===== RECORD SET

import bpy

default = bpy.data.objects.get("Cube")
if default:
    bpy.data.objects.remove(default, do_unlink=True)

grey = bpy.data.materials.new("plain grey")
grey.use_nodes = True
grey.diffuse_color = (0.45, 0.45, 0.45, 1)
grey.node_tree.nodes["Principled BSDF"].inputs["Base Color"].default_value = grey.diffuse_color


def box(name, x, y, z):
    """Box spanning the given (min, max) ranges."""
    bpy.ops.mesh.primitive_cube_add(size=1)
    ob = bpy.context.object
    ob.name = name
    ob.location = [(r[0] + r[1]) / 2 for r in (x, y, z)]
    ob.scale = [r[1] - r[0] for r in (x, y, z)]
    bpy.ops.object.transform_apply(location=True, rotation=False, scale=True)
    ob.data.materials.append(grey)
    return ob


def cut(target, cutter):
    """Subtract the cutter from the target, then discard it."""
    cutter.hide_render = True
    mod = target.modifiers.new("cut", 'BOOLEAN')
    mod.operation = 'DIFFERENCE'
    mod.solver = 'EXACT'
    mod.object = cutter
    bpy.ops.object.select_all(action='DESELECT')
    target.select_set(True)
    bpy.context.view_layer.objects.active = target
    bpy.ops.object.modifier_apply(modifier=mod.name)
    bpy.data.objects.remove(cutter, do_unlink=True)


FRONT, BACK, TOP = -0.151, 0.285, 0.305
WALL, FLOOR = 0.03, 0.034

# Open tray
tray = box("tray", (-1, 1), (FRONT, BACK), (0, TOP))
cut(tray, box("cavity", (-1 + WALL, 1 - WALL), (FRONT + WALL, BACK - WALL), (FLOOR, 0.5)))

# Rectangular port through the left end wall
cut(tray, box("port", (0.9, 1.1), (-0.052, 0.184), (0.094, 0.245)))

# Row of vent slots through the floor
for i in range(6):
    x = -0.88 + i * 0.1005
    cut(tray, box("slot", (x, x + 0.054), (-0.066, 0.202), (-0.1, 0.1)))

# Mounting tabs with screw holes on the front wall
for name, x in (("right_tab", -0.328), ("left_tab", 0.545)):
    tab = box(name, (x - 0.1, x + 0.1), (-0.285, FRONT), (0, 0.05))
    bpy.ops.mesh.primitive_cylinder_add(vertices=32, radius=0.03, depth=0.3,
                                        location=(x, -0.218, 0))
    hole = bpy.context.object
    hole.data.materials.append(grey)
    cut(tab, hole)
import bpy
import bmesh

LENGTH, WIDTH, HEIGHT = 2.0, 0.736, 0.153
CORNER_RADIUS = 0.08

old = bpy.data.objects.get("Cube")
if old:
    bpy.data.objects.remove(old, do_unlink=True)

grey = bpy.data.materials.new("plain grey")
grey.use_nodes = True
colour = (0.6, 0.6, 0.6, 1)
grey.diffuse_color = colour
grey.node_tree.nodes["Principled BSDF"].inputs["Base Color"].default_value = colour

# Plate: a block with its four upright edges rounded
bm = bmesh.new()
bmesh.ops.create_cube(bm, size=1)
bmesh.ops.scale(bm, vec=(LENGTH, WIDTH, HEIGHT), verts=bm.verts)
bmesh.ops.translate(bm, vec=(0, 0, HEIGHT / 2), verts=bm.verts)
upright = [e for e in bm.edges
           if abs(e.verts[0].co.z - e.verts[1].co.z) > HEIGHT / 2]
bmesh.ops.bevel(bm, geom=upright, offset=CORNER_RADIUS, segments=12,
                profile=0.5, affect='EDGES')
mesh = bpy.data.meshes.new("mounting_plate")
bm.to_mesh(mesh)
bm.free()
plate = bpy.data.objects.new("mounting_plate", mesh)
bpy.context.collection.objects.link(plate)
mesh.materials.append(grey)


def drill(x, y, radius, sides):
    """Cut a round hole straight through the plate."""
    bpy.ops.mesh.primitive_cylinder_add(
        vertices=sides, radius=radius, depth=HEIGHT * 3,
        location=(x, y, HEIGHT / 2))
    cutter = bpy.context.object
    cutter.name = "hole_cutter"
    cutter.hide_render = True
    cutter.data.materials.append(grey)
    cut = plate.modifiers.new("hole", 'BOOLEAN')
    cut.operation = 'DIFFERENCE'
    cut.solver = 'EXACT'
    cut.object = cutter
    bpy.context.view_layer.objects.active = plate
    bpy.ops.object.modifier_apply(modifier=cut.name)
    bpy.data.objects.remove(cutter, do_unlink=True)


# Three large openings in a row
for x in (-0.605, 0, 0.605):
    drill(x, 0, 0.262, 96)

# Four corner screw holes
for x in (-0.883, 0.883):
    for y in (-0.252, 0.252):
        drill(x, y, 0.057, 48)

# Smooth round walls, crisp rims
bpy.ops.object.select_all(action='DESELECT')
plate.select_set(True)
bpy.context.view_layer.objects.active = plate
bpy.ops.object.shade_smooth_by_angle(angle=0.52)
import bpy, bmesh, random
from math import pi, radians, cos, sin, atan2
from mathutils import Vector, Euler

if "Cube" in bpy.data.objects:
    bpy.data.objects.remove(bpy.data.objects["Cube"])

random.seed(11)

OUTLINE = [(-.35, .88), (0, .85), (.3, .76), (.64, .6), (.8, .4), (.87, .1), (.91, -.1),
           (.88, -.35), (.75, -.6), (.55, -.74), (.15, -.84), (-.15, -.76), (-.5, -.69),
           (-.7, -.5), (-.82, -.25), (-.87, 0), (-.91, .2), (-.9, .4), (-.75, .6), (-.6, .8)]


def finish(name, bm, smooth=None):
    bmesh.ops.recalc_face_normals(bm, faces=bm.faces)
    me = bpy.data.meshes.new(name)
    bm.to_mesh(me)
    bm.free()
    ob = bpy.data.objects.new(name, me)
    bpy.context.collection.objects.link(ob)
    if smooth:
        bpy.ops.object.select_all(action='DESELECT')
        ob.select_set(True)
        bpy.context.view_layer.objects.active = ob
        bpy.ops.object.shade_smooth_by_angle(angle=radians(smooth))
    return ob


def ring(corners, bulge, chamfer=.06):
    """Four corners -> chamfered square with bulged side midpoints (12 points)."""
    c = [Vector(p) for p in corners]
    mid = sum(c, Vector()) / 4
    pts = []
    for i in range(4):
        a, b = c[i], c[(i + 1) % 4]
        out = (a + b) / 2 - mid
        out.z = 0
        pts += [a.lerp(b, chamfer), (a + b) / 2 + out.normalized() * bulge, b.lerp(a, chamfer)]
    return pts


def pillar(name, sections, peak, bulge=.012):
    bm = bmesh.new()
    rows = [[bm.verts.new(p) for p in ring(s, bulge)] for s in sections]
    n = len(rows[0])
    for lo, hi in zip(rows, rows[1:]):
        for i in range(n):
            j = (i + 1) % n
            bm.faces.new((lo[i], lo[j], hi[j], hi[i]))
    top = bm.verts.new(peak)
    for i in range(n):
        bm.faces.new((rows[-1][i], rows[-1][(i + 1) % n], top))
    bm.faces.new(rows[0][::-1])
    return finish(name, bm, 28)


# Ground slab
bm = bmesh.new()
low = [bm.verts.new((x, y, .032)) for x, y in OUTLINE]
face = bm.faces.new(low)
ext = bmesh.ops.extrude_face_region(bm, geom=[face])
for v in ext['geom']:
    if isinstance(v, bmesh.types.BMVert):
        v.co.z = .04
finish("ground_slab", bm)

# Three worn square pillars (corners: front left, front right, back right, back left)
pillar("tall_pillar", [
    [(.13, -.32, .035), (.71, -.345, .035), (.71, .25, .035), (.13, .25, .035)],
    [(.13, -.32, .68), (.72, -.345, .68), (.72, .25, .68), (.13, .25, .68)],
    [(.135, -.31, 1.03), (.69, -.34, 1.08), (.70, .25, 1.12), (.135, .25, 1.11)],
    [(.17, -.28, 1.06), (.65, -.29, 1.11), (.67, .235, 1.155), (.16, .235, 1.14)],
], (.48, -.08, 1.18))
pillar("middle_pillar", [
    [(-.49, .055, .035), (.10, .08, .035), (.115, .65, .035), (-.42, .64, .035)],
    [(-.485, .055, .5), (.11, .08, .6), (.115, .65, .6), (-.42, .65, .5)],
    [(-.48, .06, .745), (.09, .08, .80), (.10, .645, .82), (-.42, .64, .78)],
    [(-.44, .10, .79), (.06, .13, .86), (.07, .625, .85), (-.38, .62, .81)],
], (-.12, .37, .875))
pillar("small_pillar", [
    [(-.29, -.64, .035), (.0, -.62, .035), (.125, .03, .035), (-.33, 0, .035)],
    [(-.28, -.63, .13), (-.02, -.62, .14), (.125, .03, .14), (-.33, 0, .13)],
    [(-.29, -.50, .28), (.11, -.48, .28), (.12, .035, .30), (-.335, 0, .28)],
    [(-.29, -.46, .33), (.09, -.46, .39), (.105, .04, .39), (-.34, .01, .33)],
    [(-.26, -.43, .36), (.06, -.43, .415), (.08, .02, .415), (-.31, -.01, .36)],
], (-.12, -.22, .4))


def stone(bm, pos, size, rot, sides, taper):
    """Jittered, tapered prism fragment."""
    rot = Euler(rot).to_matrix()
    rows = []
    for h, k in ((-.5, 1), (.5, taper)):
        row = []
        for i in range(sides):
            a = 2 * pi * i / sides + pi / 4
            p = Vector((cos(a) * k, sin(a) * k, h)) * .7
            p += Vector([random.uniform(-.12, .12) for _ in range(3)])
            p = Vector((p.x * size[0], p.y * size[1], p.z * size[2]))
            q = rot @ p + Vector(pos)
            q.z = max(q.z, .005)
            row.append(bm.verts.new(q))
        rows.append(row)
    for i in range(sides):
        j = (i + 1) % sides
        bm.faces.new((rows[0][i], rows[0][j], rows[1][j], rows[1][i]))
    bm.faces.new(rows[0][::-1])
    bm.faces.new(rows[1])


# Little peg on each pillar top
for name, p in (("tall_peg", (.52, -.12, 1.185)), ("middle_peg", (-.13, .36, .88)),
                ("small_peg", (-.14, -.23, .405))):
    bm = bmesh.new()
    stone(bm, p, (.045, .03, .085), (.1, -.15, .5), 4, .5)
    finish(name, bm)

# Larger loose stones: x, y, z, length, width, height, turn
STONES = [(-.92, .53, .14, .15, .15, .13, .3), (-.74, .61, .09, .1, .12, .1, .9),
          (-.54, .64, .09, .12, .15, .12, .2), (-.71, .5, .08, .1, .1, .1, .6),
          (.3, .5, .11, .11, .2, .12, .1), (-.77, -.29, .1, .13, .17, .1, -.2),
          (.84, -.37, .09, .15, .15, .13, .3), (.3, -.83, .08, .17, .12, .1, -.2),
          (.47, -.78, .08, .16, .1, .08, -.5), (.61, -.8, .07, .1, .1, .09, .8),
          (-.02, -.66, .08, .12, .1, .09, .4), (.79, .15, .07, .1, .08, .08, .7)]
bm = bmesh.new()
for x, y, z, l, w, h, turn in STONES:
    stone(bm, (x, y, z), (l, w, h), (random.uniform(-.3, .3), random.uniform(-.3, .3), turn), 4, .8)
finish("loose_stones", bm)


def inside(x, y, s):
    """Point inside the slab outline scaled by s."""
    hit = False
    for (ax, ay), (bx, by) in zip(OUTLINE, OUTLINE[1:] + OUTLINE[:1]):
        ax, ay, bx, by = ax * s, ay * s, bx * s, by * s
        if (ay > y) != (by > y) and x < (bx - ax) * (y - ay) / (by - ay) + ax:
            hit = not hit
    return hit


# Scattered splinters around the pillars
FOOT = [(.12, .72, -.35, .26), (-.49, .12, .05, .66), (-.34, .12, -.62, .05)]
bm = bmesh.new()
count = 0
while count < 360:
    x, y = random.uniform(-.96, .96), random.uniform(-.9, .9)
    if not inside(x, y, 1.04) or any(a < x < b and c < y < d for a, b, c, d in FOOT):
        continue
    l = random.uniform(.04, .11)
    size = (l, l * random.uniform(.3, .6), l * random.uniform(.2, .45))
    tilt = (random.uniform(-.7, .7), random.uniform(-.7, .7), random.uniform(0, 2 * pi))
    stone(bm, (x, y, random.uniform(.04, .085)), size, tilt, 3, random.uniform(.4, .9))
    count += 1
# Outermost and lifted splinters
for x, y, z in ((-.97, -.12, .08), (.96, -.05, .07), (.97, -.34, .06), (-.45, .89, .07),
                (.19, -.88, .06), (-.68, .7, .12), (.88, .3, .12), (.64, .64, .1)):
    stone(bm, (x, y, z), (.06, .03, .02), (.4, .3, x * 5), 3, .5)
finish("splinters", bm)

==========

PROBLEM STATEMENT: All lines from the start of the entries through the line where "BACK), (0, TOP))" sits should be duplicated exactly, with nothing else in the output.

WRITTEN SOLUTION:
import bpy

default = bpy.data.objects.get("Cube")
if default:
    bpy.data.objects.remove(default, do_unlink=True)

grey = bpy.data.materials.new("plain grey")
grey.use_nodes = True
grey.diffuse_color = (0.45, 0.45, 0.45, 1)
grey.node_tree.nodes["Principled BSDF"].inputs["Base Color"].default_value = grey.diffuse_color


def box(name, x, y, z):
    """Box spanning the given (min, max) ranges."""
    bpy.ops.mesh.primitive_cube_add(size=1)
    ob = bpy.context.object
    ob.name = name
    ob.location = [(r[0] + r[1]) / 2 for r in (x, y, z)]
    ob.scale = [r[1] - r[0] for r in (x, y, z)]
    bpy.ops.object.transform_apply(location=True, rotation=False, scale=True)
    ob.data.materials.append(grey)
    return ob


def cut(target, cutter):
    """Subtract the cutter from the target, then discard it."""
    cutter.hide_render = True
    mod = target.modifiers.new("cut", 'BOOLEAN')
    mod.operation = 'DIFFERENCE'
    mod.solver = 'EXACT'
    mod.object = cutter
    bpy.ops.object.select_all(action='DESELECT')
    target.select_set(True)
    bpy.context.view_layer.objects.active = target
    bpy.ops.object.modifier_apply(modifier=mod.name)
    bpy.data.objects.remove(cutter, do_unlink=True)


FRONT, BACK, TOP = -0.151, 0.285, 0.305
WALL, FLOOR = 0.03, 0.034

# Open tray
tray = box("tray", (-1, 1), (FRONT, BACK), (0, TOP))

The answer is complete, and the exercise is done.